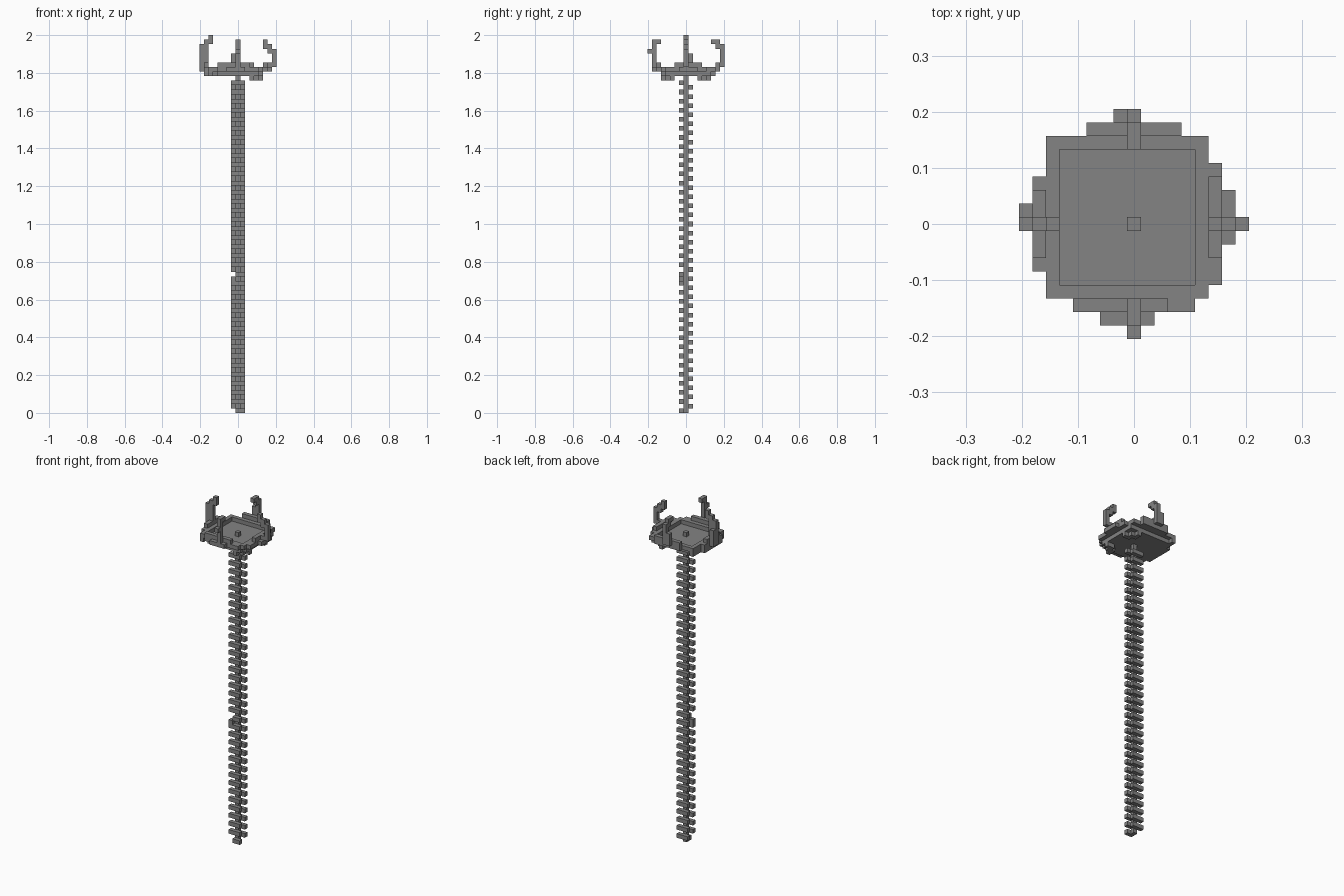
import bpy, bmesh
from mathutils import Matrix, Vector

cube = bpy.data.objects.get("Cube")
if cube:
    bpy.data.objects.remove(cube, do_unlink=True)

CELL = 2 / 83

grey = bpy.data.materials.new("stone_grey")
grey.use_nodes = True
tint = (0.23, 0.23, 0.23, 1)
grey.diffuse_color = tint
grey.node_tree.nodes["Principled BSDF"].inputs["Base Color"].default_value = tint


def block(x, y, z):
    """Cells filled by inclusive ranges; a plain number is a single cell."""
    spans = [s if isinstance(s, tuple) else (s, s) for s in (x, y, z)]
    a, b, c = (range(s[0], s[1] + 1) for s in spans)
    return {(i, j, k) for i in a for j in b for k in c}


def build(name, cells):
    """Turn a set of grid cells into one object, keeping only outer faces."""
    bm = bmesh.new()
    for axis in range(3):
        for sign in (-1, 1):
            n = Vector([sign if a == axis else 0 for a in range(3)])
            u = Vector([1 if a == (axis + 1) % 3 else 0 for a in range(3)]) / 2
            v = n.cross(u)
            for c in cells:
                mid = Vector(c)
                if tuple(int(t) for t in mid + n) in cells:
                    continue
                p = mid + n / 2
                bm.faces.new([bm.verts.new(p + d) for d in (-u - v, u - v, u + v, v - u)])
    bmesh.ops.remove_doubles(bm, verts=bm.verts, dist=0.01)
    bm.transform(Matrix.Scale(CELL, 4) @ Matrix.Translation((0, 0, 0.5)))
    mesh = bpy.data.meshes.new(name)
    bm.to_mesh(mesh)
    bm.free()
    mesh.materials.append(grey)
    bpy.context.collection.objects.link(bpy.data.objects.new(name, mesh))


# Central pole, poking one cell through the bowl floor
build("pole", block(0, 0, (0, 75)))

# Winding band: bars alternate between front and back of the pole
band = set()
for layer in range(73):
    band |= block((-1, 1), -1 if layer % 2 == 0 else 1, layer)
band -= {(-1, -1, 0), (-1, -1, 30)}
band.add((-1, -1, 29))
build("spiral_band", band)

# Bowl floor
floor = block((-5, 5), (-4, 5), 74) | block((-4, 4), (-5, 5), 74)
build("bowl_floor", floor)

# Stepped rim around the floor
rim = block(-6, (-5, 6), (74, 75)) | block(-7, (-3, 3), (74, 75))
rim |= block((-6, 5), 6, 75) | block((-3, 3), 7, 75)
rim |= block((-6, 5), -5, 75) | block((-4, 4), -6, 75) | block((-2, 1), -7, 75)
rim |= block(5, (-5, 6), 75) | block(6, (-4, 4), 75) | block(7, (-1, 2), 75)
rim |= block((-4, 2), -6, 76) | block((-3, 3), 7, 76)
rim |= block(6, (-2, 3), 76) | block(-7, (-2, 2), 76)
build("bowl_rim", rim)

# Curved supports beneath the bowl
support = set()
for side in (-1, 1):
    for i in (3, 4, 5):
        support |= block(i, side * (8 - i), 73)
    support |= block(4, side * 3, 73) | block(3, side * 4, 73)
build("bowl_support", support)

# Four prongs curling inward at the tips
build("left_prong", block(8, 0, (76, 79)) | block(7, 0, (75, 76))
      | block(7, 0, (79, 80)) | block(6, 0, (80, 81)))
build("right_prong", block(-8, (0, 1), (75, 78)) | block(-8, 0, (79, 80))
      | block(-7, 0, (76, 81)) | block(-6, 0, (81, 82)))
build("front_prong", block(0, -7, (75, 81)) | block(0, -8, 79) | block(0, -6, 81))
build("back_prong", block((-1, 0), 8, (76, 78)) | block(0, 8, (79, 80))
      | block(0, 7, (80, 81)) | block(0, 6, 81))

::::

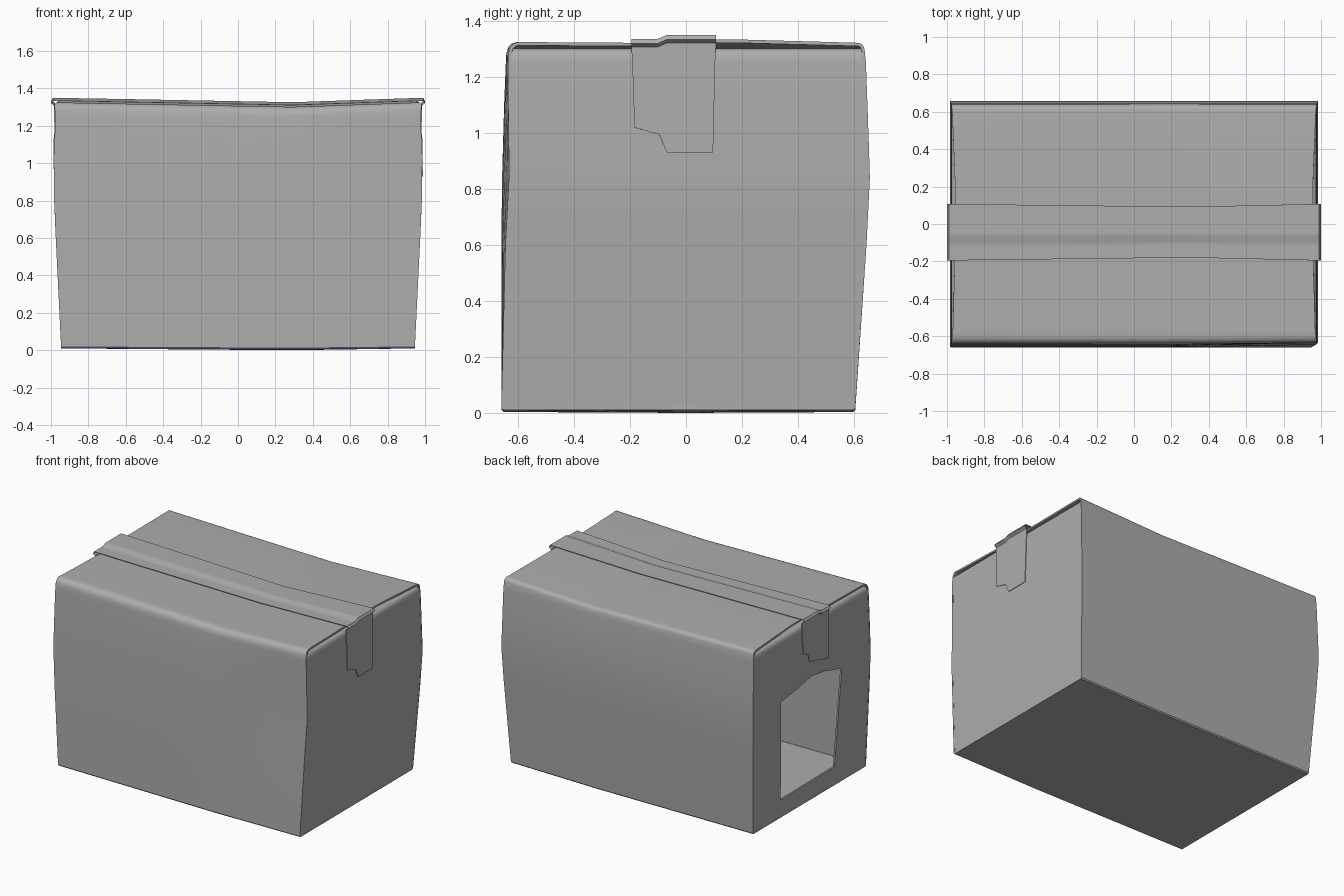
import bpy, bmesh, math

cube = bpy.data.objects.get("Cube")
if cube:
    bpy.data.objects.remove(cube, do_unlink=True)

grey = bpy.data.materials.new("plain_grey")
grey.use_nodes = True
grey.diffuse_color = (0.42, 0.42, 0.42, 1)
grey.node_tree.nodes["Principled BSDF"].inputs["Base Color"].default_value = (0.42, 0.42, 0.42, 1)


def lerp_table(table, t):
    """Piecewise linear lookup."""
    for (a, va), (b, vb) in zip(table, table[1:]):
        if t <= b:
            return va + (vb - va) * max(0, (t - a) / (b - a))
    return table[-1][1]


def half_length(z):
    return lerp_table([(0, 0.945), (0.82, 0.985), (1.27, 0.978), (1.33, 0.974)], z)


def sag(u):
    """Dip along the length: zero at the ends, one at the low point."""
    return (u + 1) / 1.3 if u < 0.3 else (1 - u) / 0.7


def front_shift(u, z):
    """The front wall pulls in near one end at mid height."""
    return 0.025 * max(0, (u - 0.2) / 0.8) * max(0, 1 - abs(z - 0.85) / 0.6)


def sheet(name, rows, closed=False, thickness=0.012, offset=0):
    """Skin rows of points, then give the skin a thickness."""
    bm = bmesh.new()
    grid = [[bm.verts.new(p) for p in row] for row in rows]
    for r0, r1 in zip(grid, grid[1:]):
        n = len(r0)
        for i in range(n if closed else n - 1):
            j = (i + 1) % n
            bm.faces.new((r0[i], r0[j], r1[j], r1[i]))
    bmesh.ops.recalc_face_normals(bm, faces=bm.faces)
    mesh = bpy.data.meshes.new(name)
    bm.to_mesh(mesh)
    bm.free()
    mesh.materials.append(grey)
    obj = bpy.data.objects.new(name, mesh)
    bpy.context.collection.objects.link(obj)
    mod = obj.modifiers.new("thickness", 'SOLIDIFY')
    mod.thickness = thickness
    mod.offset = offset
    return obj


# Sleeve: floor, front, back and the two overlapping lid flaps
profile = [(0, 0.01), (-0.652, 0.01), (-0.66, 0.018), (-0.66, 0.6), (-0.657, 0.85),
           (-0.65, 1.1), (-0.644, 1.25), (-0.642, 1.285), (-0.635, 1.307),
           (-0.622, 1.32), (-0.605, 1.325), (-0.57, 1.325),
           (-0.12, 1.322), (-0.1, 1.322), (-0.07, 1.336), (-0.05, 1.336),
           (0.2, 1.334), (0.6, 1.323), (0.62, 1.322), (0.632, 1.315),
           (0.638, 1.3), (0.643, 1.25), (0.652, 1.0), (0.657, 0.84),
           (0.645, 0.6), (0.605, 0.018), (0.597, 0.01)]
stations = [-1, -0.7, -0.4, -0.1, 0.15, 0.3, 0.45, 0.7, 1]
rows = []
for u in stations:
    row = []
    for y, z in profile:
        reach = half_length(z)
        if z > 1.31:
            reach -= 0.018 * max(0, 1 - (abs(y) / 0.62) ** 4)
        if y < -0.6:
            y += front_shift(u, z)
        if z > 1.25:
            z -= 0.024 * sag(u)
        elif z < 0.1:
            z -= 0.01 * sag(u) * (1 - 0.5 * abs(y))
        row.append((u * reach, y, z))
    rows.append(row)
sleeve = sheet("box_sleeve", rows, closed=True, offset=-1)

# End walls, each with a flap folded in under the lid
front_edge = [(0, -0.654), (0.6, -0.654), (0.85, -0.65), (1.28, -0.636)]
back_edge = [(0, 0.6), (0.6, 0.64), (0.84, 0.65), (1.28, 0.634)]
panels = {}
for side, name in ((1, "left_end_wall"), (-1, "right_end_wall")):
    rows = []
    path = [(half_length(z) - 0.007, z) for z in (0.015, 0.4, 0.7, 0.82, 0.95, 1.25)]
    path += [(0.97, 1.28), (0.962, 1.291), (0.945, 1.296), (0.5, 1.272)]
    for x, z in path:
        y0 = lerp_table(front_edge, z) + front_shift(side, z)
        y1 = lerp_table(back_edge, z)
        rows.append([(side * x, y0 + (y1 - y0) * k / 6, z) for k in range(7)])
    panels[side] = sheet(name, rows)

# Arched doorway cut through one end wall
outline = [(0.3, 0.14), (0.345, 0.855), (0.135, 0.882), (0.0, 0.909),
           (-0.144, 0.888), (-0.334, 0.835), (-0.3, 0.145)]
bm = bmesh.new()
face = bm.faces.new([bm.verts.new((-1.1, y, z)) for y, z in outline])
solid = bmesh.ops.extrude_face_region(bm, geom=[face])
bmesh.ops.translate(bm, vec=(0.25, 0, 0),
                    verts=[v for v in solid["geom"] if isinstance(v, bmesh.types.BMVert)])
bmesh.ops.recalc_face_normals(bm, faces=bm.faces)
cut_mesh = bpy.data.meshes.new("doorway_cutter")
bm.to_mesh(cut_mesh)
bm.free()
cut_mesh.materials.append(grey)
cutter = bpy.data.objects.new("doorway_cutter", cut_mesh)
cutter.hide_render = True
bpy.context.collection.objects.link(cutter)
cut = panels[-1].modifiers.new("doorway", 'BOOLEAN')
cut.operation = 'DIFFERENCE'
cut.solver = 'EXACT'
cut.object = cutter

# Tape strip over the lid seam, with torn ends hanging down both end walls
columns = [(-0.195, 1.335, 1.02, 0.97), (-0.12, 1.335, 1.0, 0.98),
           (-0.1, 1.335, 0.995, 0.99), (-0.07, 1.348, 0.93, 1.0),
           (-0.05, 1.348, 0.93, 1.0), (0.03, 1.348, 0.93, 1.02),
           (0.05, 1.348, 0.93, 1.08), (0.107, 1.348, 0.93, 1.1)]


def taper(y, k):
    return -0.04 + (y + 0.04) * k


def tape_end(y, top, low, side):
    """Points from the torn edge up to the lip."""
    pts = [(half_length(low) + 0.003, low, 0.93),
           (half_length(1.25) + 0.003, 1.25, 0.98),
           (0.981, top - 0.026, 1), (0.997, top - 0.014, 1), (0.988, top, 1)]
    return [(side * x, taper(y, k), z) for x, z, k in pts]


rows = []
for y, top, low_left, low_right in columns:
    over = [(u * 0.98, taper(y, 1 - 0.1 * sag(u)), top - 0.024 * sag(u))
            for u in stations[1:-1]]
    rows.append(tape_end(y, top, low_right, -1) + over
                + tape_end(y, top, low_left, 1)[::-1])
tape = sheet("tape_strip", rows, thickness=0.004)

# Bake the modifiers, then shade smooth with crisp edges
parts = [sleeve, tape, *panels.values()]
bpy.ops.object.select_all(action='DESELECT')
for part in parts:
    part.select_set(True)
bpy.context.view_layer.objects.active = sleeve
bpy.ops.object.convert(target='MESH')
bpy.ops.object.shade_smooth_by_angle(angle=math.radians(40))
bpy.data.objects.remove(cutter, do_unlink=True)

::::

Task objective - Reproducing the whole listing above is not the task. Copy exactly only the lines from the one with "set of grid" to the one with "v = n.cross(u)", both kept.

Result for this exercise -
    """Turn a set of grid cells into one object, keeping only outer faces."""
    bm = bmesh.new()
    for axis in range(3):
        for sign in (-1, 1):
            n = Vector([sign if a == axis else 0 for a in range(3)])
            u = Vector([1 if a == (axis + 1) % 3 else 0 for a in range(3)]) / 2
            v = n.cross(u)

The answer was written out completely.